--- Information ---
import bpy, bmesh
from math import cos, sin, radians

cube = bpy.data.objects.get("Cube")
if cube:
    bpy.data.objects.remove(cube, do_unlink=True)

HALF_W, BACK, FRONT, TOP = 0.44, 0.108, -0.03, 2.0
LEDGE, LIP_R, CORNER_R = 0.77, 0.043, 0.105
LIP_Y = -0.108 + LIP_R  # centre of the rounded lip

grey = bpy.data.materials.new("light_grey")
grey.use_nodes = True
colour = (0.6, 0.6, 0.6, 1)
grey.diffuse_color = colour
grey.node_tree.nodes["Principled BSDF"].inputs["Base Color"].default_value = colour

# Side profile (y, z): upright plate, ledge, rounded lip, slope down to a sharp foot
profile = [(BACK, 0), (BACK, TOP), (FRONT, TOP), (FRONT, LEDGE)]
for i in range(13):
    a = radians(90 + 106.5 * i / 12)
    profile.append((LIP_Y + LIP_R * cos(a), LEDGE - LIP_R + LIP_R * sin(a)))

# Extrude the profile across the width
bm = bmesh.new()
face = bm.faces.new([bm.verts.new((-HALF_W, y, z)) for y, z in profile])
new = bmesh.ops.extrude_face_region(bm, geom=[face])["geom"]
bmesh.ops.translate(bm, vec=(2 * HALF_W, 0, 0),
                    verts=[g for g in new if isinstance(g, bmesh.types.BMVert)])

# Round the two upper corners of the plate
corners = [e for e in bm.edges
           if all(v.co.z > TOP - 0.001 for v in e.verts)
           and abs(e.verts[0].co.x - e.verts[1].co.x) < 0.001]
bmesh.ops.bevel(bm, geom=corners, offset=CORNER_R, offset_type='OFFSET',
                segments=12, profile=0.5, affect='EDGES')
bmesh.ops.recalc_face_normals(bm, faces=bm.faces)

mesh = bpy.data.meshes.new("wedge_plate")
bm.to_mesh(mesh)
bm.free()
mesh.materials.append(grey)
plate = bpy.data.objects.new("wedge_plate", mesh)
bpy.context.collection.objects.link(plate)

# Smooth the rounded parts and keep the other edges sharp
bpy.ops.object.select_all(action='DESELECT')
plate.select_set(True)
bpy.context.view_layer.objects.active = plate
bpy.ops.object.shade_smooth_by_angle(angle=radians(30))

--- Your task ---
Every entry needs to be copied again exactly.

--- Answer box ---
import bpy, bmesh
from math import cos, sin, radians

cube = bpy.data.objects.get("Cube")
if cube:
    bpy.data.objects.remove(cube, do_unlink=True)

HALF_W, BACK, FRONT, TOP = 0.44, 0.108, -0.03, 2.0
LEDGE, LIP_R, CORNER_R = 0.77, 0.043, 0.105
LIP_Y = -0.108 + LIP_R  # centre of the rounded lip

grey = bpy.data.materials.new("light_grey")
grey.use_nodes = True
colour = (0.6, 0.6, 0.6, 1)
grey.diffuse_color = colour
grey.node_tree.nodes["Principled BSDF"].inputs["Base Color"].default_value = colour

# Side profile (y, z): upright plate, ledge, rounded lip, slope down to a sharp foot
profile = [(BACK, 0), (BACK, TOP), (FRONT, TOP), (FRONT, LEDGE)]
for i in range(13):
    a = radians(90 + 106.5 * i / 12)
    profile.append((LIP_Y + LIP_R * cos(a), LEDGE - LIP_R + LIP_R * sin(a)))

# Extrude the profile across the width
bm = bmesh.new()
face = bm.faces.new([bm.verts.new((-HALF_W, y, z)) for y, z in profile])
new = bmesh.ops.extrude_face_region(bm, geom=[face])["geom"]
bmesh.ops.translate(bm, vec=(2 * HALF_W, 0, 0),
                    verts=[g for g in new if isinstance(g, bmesh.types.BMVert)])

# Round the two upper corners of the plate
corners = [e for e in bm.edges
           if all(v.co.z > TOP - 0.001 for v in e.verts)
           and abs(e.verts[0].co.x - e.verts[1].co.x) < 0.001]
bmesh.ops.bevel(bm, geom=corners, offset=CORNER_R, offset_type='OFFSET',
                segments=12, profile=0.5, affect='EDGES')
bmesh.ops.recalc_face_normals(bm, faces=bm.faces)

mesh = bpy.data.meshes.new("wedge_plate")
bm.to_mesh(mesh)
bm.free()
mesh.materials.append(grey)
plate = bpy.data.objects.new("wedge_plate", mesh)
bpy.context.collection.objects.link(plate)

# Smooth the rounded parts and keep the other edges sharp
bpy.ops.object.select_all(action='DESELECT')
plate.select_set(True)
bpy.context.view_layer.objects.active = plate
bpy.ops.object.shade_smooth_by_angle(angle=radians(30))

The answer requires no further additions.